Everyone’s smile is unique. Some people love their smile as it is, and others consult their dentist on how to improve some cosmetic issues. One of the issues that many people have with their smile is crooked or misaligned teeth.
Having mildly crooked teeth is not likely to have a huge impact on your smile or oral health. However, moderate to severely crooked teeth can create more problems than those that are simple aesthetic.
Poor Oral Health
Having crooked teeth can make it difficult to clean your teeth properly. As a result, your oral hygiene routine will be ineffective in protecting you from developing dental issues. For example, brushing and flossing your teeth are methods you use to remove plaque from your teeth. This is vital for your oral health because plaque can wreak havoc on your oral and overall well-being.
Plaque is a type of harmful bacteria that grows in your mouth and sticks to every surface. The goal of brushing and flossing your teeth is to remove this bacteria before it damages your teeth and gums. However, crooked teeth can impede your ability to remove plaque.
If your teeth are not aligned, you may not be able to reach every surface of your teeth. Additionally, it can make it difficult or impossible to floss your teeth properly.
As a result, people with crooked teeth are more likely to develop tooth decay and gum disease. This is because they cannot adequately remove plaque from the surfaces of your teeth and gums.
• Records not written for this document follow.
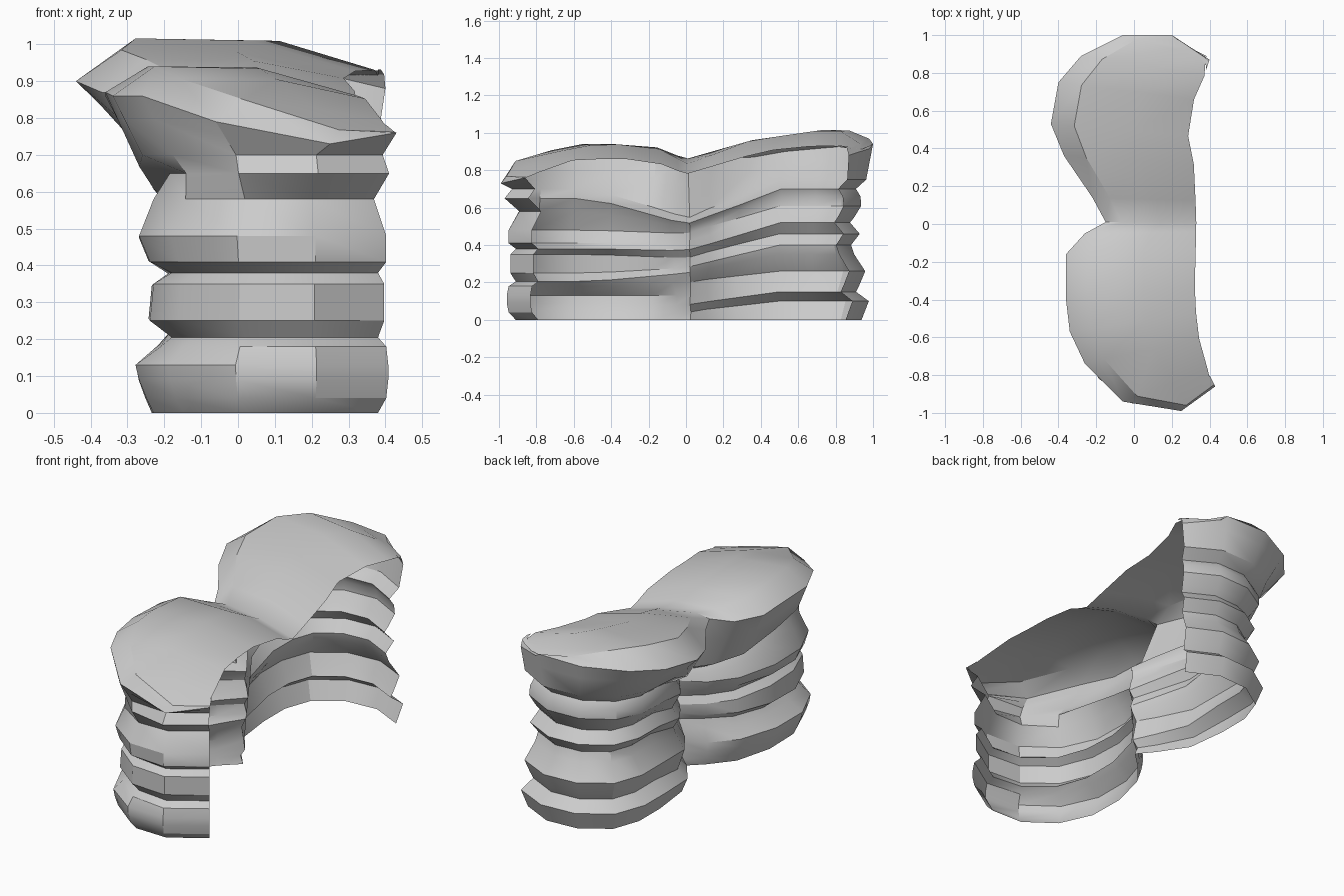
import bpy, bmesh
from mathutils import Vector

if "Cube" in bpy.data.objects:
    bpy.data.objects.remove(bpy.data.objects["Cube"])

# Foot path and overhanging rim path (plan view), front end -> round the -x side -> back end
foot = [(.38, -.79), (.2, -.91), (.02, -.89), (-.12, -.77), (-.18, -.6), (-.19, -.4), (-.15, -.2),
        (-.06, -.08), (.04, .02), (-.03, .13), (-.12, .28), (-.13, .5), (-.13, .67), (-.09, .79),
        (.03, .87), (.18, .88), (.34, .8)]
rim = [(.43, -.86), (.25, -.99), (-.06, -.94), (-.26, -.74), (-.34, -.57), (-.36, -.4), (-.36, -.16),
       (-.26, -.05), (-.15, .01), (-.22, .14), (-.37, .36), (-.44, .53), (-.4, .75), (-.28, .89),
       (-.06, 1), (.2, 1), (.4, .87)]
rim_z = [.76, .73, .79, .86, .86, .87, .86, .84, .85, .86, .87, .9, .92, .93, .94, .94, .88]

# Strata: height at front lobe, waist, back lobe; bulge at front lobe side,
# front lobe end, back lobe; blend to rim
strata = [(0, 0, 0, .05, .0, .06, 0), (.04, .04, .1, .07, .04, .1, 0),
          (.09, .08, .15, .09, .05, .03, 0), (.13, .13, .19, .1, .05, .05, 0),
          (.18, .2, .26, .03, .04, .08, 0), (.205, .25, .35, .0, .0, .02, 0),
          (.25, .28, .4, .06, .03, .0, 0), (.35, .33, .46, .05, .03, .04, 0),
          (.38, .37, .52, .0, .0, -.02, 0), (.41, .42, .55, .06, .04, .0, 0),
          (.48, .46, .61, .09, .04, .03, 0), (.58, .49, .66, .05, -.02, .02, 0),
          (.65, .51, .70, .0, .06, -.01, .03), (.7, .54, .75, .04, .0, .04, .25)]

# Roof crest height along y, and the open edge of the roof on the +x side
crest = [(-1, .82), (-.85, .87), (-.6, .94), (-.2, .94), (0, .86), (.35, .96), (.83, 1.03), (1, .96)]
edge = [(-.8, .4), (-.65, .35), (-.4, .32), (0, .33), (.3, .32), (.5, .28), (.62, .3), (.8, .38)]


def interp(pts, v):
    if v <= pts[0][0]:
        return pts[0][1]
    for (a, fa), (b, fb) in zip(pts, pts[1:]):
        if v <= b:
            return fa + (fb - fa) * (v - a) / (b - a)
    return pts[-1][1]


def outward(path, i):
    a, b = Vector(path[max(i - 1, 0)]), Vector(path[min(i + 1, len(path) - 1)])
    d = (b - a).normalized()
    return Vector((-d.y, d.x))


def roof_z(p):
    return interp(crest, p.y) - .28 * max(0, p.x - .04)


rows = []
n = len(foot)

# Layered cliff wall
for zf, zm, zb, of, oe, ob, w in strata:
    row = []
    for i in range(n):
        f, r = Vector(foot[i]), Vector(rim[i])
        a = min(1, abs(f.y) / .5)
        z = zm + ((zf if f.y < 0 else zb) - zm) * a
        front = interp([(1, oe), (4, of)], i)
        off = (front if f.y < 0 else ob) * (.4 + .6 * a)
        lean = w if f.y < 0 else max(w, a * (z - .38))      # back lobe leans outward
        p = f.lerp(r, lean) + outward(foot, i) * off
        row.append(Vector((min(p.x, .41), p.y, z)))
    rows.append(row)

# Flaring overhang up to the rim
top = [Vector((*rim[i], rim_z[i])) for i in range(n)]
rows.append([a.lerp(b, .6) for a, b in zip(rows[-1], top)])
rows.append(top)

# Domed roof running from the rim to the open edge
for k in (.17, .6, 1):
    row = []
    for i in range(n):
        r = Vector(rim[i])
        ye = r.y * (.82 if r.y < 0 else .88)
        if i in (0, n - 1):
            ye = r.y * .93
        p = r.lerp(Vector((interp(edge, ye), ye)), k)
        row.append(Vector((p.x, p.y, roof_z(p))))
    rows.append(row)

# Skin the rows into one open shell
bm = bmesh.new()
grid = [[bm.verts.new(p) for p in row] for row in rows]
for lo, hi in zip(grid, grid[1:]):
    for i in range(n - 1):
        bm.faces.new((lo[i], hi[i], hi[i + 1], lo[i + 1]))
mesh = bpy.data.meshes.new("layered_cliff")
bm.to_mesh(mesh)
bm.free()
cliff = bpy.data.objects.new("layered_cliff", mesh)
bpy.context.collection.objects.link(cliff)
bpy.context.view_layer.objects.active = cliff
cliff.select_set(True)
bpy.ops.object.shade_smooth_by_angle(angle=0.55)
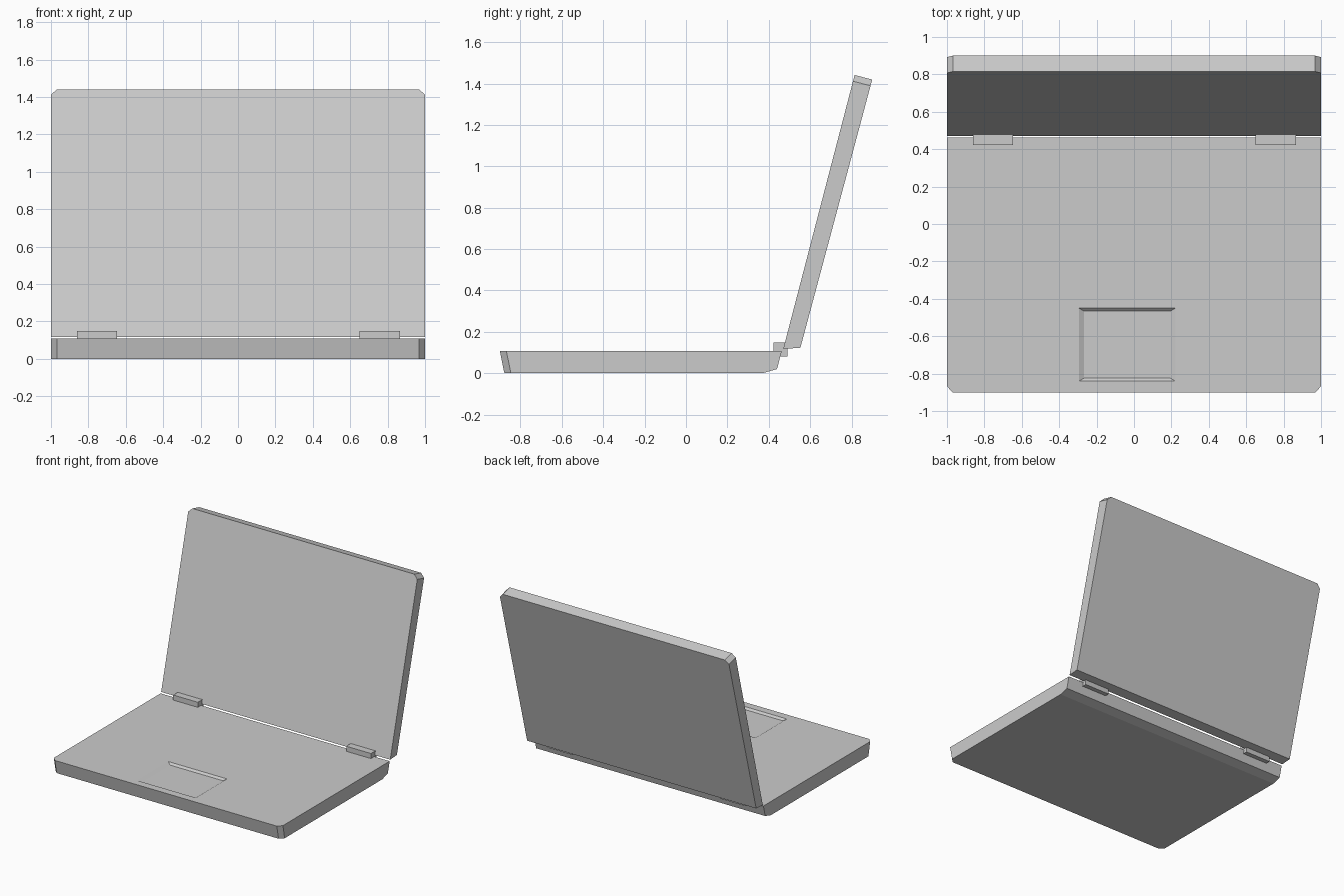
import bpy, bmesh

cube = bpy.data.objects.get("Cube")
if cube:
    bpy.data.objects.remove(cube, do_unlink=True)

# Single grey casing colour
grey = bpy.data.materials.new("casing_grey")
grey.use_nodes = True
grey.diffuse_color = (0.6, 0.6, 0.6, 1)
grey.node_tree.nodes["Principled BSDF"].inputs["Base Color"].default_value = (0.6, 0.6, 0.6, 1)


def finish(name, bm):
    bmesh.ops.recalc_face_normals(bm, faces=bm.faces)
    mesh = bpy.data.meshes.new(name)
    bm.to_mesh(mesh)
    bm.free()
    mesh.materials.append(grey)
    obj = bpy.data.objects.new(name, mesh)
    bpy.context.collection.objects.link(obj)
    return obj


def prism(name, profile, x0, x1, chamfer=0):
    """Extrude a (y, z) profile along x; chamfer both ends of its first side."""
    bm = bmesh.new()
    left, right = [[bm.verts.new((x, y, z)) for y, z in profile] for x in (x0, x1)]
    bm.faces.new(left)
    bm.faces.new(right[::-1])
    n = len(profile)
    for i in range(n):
        j = (i + 1) % n
        bm.faces.new((left[i], right[i], right[j], left[j]))
    if chamfer:
        corners = [bm.edges.get((ring[0], ring[1])) for ring in (left, right)]
        bmesh.ops.bevel(bm, geom=corners, offset=chamfer, segments=1,
                        affect='EDGES', clamp_overlap=True)
    return finish(name, bm)


# Base slab: sloping front with cut corners, undercut rear
TOP = 0.108
base = prism("base", [(-0.90, TOP), (-0.878, 0), (0.37, 0), (0.44, 0.02), (0.463, TOP)],
             -1, 1, chamfer=0.031)

# Touchpad recess with sloping walls
DEPTH = 0.015
bm = bmesh.new()
rings = []
for k in (0, 2):
    x0, x1 = -0.267 - 0.027 * k, 0.194 + 0.027 * k
    y0, y1 = -0.824 - 0.016 * k, -0.466 + 0.016 * k
    z = TOP - DEPTH + DEPTH * k
    rings.append([bm.verts.new(p) for p in
                  ((x0, y0, z), (x1, y0, z), (x1, y1, z), (x0, y1, z))])
for ring in rings:
    bm.faces.new(ring)
for i in range(4):
    j = (i + 1) % 4
    bm.faces.new((rings[0][i], rings[0][j], rings[1][j], rings[1][i]))
cutter = finish("touchpad_cutter", bm)
cutter.hide_render = True

cut = base.modifiers.new("touchpad_recess", 'BOOLEAN')
cut.operation = 'DIFFERENCE'
cut.solver = 'EXACT'
cut.object = cutter
bpy.context.view_layer.objects.active = base
bpy.ops.object.modifier_apply(modifier=cut.name)
bpy.data.objects.remove(cutter, do_unlink=True)

# Tilted screen lid with cut upper corners
prism("screen_lid", [(0.815, 1.441), (0.90, 1.419), (0.553, 0.123), (0.470, 0.117)],
      -1, 1, chamfer=0.031)

# Hinge blocks bridging the gap
for side, x0 in (("right", -0.861), ("left", 0.65)):
    prism("hinge_" + side, [(0.422, 0.148), (0.422, 0.08), (0.49, 0.08), (0.49, 0.148)],
          x0, x0 + 0.215)
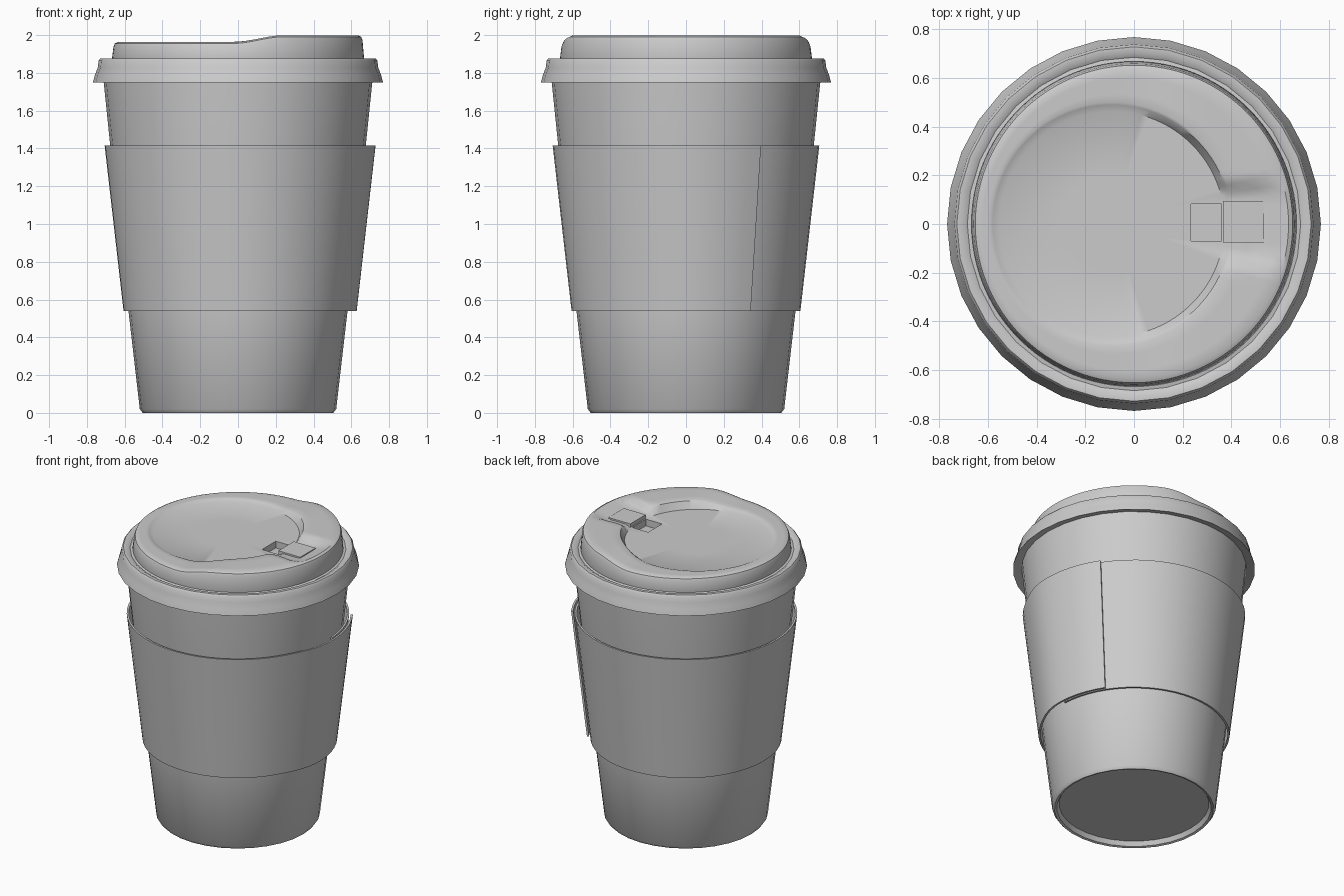
import bpy, bmesh, math

if "Cube" in bpy.data.objects:
    bpy.data.objects.remove(bpy.data.objects["Cube"])

grey = bpy.data.materials.new("plain grey")
grey.diffuse_color = (0.6, 0.6, 0.6, 1)
grey.use_nodes = True
grey.node_tree.nodes["Principled BSDF"].inputs["Base Color"].default_value = grey.diffuse_color


def smoothstep(a, b, x):
    t = min(1, max(0, (x - a) / (b - a)))
    return t * t * (3 - 2 * t)


def finish(name, bm, angle=35):
    bmesh.ops.recalc_face_normals(bm, faces=bm.faces[:])
    me = bpy.data.meshes.new(name)
    bm.to_mesh(me)
    bm.free()
    me.materials.append(grey)
    ob = bpy.data.objects.new(name, me)
    bpy.context.collection.objects.link(ob)
    bpy.ops.object.select_all(action='DESELECT')
    ob.select_set(True)
    bpy.context.view_layer.objects.active = ob
    if angle:
        bpy.ops.object.shade_smooth_by_angle(angle=math.radians(angle))
    return ob


def skin(name, loops, angle=35, wrap=False):
    """Bridge equal closed loops; cap both ends, or join last to first."""
    bm = bmesh.new()
    rows = [[bm.verts.new(p) for p in loop] for loop in loops]
    n = len(rows[0])
    pairs = list(zip(rows, rows[1:])) + ([(rows[-1], rows[0])] if wrap else [])
    for a, b in pairs:
        for i in range(n):
            j = (i + 1) % n
            bm.faces.new((a[i], a[j], b[j], b[i]))
    if not wrap:
        bm.faces.new(rows[0])
        bm.faces.new(rows[-1])
    return finish(name, bm, angle)


def ring(r, z, n=32, cx=0):
    return [(cx + r * math.cos(2 * math.pi * i / n), r * math.sin(2 * math.pi * i / n), z)
            for i in range(n)]


def box(name, lo, hi):
    quad = lambda z: [(lo[0], lo[1], z), (hi[0], lo[1], z), (hi[0], hi[1], z), (lo[0], hi[1], z)]
    return skin(name, [quad(lo[2]), quad(hi[2])], 0)


# Tapered cup with a recessed base
skin("cup", [ring(r, z) for r, z in
             [(.475, .035), (.49, .005), (.505, 0), (.52, .02), (.58, .54),
              (.676, 1.41), (.712, 1.76), (.715, 1.8)]])

# Wrapped sleeve with an overlapping flap on the right
sections = []
steps = 64
for k in range(steps + 1):
    deg = 3 + 390 * k / steps
    a = math.radians(deg)
    lift = .023 * smoothstep(330, 358, deg)
    sections.append([((r + lift) * math.cos(a), (r + lift) * math.sin(a), z)
                     for r, z in [(.593, .54), (.606, .54), (.706, 1.415), (.693, 1.415)]])
skin("sleeve", sections)

# Lid skirt that grips the cup rim
skin("lid_skirt", [ring(r, z) for r, z in
                   [(.71, 1.765), (.768, 1.75), (.757, 1.79), (.742, 1.83), (.738, 1.865),
                    (.728, 1.877), (.705, 1.877), (.685, 1.865), (.66, 1.87), (.66, 1.83),
                    (.70, 1.82)]], wrap=True)

# Lid top: rim rises to the right, round recess, channel behind the drink hole
SEG = 96


def shaped(loop, drop=0.0, channel=False):
    out = []
    for x, y, z in loop:
        h = 1.964 + .035 * smoothstep(-.02, .24, x) - drop
        if channel and x > .3:
            h -= .035 * (1 - smoothstep(.13, .18, abs(y))) * (1 - smoothstep(.53, .62, x))
        out.append((x, y, h))
    return out


CX = -.09
loops = [ring(.655, 1.82, SEG), ring(.668, 1.87, SEG),
         shaped(ring(.659, 0, SEG), .025), shaped(ring(.652, 0, SEG), .008),
         shaped(ring(.635, 0, SEG))]
for t in (.25, .5, .75, 1):
    loops.append(shaped(ring(.635 + (.50 - .635) * t, 0, SEG, CX * t), 0, True))
loops += [shaped(ring(.49, 0, SEG, CX), .004, True),
          ring(.463, 1.947, SEG, CX), ring(.2, 1.947, SEG, CX)]
lid_top = skin("lid_top", loops)

# Drink hole cut beside the folding tab
cutter = box("drink_hole_cutter", (.235, -.07, 1.9), (.36, .082, 2.1))
cutter.hide_render = True
cutter.hide_viewport = False
cutter.display_type = 'WIRE'
cut = lid_top.modifiers.new("drink hole", 'BOOLEAN')
cut.operation = 'DIFFERENCE'
cut.solver = 'EXACT'
cut.object = cutter
bpy.context.view_layer.objects.active = lid_top
bpy.ops.object.modifier_apply(modifier=cut.name)
bpy.data.objects.remove(cutter)

# Folding tab lying in the channel
box("lid_tab", (.365, -.075, 1.95), (.535, .095, 1.975))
With aligned teeth, you will strike the tops of your teeth when you close your mouth. This is how your teeth should touch each other. It reduces the chances of your teeth chipping or becoming prematurely worn. However, crooked teeth are more susceptible to damage and erosion. This is because your teeth may naturally strike parts of your teeth that shouldn’t receive a high impact.
Over time, your teeth may become worn, meaning the edges and ridges of your teeth flatten. This can impact your ability to chew your food. Additionally, worn teeth are more susceptible to tooth decay. This is because erosion damages your enamel—the protective layer of your teeth. Unfortunately, it is easier for bacteria to cause cavities.
Temporomandibular Joint Disorder (TMJ)
With crooked teeth, it is possible for you to move your jaw in a way that your teeth don’t hurt when you chew. If you have ever bitten incorrectly, you know that it causes pain. With crooked teeth, you may do this often and not even realize it. When your jaw moves out of alignment repeatedly, it can cause damage to the joint. Over time, you can develop a condition called temporomandibular joint disorder (TMJ).
TMJ can begin as a popping or clicking sensation in your jaw joint. However, it can continue to progress and cause problems if you do not seek treatment. For example, it is common for patients with TMJ to complain of frequent headaches. This is because TMJ can make the muscles in your jaw and face tight, causing tension headaches.